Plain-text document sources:
---*---

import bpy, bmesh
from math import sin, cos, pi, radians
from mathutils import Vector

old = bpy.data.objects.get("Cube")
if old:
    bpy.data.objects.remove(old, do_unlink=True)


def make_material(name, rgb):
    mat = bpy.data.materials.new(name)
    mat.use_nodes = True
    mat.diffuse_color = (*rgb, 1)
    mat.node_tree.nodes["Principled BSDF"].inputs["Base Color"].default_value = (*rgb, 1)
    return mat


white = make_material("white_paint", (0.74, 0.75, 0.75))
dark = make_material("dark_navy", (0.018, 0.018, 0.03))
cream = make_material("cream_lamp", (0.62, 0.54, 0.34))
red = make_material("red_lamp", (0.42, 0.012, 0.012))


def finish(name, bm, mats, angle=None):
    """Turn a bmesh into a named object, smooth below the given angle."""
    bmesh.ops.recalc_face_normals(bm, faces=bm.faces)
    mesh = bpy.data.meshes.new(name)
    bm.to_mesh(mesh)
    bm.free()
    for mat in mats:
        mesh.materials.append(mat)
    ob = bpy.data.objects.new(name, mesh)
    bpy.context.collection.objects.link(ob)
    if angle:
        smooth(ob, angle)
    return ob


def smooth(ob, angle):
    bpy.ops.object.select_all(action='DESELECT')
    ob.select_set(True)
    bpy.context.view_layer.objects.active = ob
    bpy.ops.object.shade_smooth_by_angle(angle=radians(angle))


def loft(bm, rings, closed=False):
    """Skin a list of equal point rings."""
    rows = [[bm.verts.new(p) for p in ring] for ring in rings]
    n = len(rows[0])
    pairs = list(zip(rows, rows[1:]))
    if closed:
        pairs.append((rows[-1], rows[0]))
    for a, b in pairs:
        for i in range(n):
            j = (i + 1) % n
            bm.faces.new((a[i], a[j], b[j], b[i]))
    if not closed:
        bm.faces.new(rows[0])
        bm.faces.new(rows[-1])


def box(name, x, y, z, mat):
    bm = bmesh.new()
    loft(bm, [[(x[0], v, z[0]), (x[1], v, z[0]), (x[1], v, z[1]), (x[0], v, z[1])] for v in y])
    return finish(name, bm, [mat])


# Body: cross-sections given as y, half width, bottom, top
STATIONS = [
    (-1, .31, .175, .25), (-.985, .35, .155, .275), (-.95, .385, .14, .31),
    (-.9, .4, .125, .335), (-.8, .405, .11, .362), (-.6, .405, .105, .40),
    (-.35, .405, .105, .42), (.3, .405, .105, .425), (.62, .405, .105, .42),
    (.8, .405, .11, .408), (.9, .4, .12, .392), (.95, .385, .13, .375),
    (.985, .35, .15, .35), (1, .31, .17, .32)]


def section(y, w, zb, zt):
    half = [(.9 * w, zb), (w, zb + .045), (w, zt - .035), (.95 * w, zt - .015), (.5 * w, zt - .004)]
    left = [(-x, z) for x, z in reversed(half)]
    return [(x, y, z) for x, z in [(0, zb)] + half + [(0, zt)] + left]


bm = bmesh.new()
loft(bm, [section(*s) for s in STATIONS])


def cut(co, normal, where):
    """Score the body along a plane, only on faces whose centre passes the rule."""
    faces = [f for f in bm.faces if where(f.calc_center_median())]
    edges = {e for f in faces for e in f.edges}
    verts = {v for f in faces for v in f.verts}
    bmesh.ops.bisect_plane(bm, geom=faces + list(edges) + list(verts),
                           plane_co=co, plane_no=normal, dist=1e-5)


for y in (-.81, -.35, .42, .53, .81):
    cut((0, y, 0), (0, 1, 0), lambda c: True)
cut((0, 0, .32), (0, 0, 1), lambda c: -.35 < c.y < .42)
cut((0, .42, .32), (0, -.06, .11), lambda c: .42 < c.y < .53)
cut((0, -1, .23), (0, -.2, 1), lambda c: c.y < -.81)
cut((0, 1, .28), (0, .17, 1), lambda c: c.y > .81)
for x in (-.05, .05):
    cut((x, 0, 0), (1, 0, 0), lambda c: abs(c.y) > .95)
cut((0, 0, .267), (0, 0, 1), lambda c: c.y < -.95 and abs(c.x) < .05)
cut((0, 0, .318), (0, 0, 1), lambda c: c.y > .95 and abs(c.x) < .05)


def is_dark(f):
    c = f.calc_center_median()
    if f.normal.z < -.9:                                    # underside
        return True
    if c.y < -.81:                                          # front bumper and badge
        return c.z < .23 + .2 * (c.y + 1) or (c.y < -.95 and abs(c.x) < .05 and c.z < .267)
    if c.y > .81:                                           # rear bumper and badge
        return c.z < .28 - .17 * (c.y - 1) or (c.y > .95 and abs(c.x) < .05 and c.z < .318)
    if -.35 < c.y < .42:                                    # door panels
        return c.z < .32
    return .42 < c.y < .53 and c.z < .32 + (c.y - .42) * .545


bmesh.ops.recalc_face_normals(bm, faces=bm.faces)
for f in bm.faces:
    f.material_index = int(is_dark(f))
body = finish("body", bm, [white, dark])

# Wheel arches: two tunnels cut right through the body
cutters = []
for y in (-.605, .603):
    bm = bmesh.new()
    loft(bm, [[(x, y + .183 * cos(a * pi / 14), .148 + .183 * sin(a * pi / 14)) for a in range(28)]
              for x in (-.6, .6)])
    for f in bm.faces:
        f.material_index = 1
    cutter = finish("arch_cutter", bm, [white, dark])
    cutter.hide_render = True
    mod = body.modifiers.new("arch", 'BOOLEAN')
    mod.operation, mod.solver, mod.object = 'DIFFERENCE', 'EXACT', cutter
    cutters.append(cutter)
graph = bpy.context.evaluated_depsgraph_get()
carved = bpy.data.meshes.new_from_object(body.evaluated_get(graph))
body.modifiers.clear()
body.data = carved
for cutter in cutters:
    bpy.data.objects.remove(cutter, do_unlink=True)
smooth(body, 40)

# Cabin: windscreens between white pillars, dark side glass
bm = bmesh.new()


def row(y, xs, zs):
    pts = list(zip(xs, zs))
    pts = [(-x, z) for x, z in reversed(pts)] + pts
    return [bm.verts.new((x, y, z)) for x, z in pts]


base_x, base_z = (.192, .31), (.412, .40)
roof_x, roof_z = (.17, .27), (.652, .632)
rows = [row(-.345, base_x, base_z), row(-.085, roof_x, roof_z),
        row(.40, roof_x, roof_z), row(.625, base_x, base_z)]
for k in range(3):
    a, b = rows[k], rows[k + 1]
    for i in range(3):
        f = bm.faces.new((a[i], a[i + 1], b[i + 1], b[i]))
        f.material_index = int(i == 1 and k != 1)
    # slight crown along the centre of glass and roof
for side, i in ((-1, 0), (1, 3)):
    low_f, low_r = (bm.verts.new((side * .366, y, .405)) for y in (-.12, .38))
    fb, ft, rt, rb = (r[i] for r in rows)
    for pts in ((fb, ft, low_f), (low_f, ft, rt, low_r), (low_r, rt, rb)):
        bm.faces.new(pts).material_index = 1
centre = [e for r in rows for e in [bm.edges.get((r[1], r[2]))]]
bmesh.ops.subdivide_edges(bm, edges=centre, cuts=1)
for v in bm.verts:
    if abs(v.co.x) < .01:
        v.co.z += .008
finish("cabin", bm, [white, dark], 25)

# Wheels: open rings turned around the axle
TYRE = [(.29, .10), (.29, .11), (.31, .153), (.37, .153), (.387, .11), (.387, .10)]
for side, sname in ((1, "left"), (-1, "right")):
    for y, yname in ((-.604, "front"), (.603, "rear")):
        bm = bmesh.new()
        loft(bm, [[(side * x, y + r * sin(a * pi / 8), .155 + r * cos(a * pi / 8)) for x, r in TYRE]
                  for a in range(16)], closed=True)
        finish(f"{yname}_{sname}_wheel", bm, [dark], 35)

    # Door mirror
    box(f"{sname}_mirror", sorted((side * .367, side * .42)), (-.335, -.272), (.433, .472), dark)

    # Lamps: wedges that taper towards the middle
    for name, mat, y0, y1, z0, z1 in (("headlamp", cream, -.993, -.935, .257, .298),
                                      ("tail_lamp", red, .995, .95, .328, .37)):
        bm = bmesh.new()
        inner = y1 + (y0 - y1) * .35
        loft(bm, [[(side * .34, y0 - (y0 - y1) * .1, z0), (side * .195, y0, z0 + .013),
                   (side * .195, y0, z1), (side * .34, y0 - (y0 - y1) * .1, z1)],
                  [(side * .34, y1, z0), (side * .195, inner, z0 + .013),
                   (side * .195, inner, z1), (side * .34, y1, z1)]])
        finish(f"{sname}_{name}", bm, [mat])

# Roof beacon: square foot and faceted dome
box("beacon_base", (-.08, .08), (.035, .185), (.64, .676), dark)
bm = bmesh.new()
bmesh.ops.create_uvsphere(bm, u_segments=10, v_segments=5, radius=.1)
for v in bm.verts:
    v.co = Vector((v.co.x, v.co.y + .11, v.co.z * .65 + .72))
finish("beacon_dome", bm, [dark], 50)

---*---

Restate word for word only the lines above from the line containing "bm.to_mesh(mesh)" to the line containing "# Body: cross-sections", both of them included.

    bm.to_mesh(mesh)
    bm.free()
    for mat in mats:
        mesh.materials.append(mat)
    ob = bpy.data.objects.new(name, mesh)
    bpy.context.collection.objects.link(ob)
    if angle:
        smooth(ob, angle)
    return ob


def smooth(ob, angle):
    bpy.ops.object.select_all(action='DESELECT')
    ob.select_set(True)
    bpy.context.view_layer.objects.active = ob
    bpy.ops.object.shade_smooth_by_angle(angle=radians(angle))


def loft(bm, rings, closed=False):
    """Skin a list of equal point rings."""
    rows = [[bm.verts.new(p) for p in ring] for ring in rings]
    n = len(rows[0])
    pairs = list(zip(rows, rows[1:]))
    if closed:
        pairs.append((rows[-1], rows[0]))
    for a, b in pairs:
        for i in range(n):
            j = (i + 1) % n
            bm.faces.new((a[i], a[j], b[j], b[i]))
    if not closed:
        bm.faces.new(rows[0])
        bm.faces.new(rows[-1])


def box(name, x, y, z, mat):
    bm = bmesh.new()
    loft(bm, [[(x[0], v, z[0]), (x[1], v, z[0]), (x[1], v, z[1]), (x[0], v, z[1])] for v in y])
    return finish(name, bm, [mat])


# Body: cross-sections given as y, half width, bottom, top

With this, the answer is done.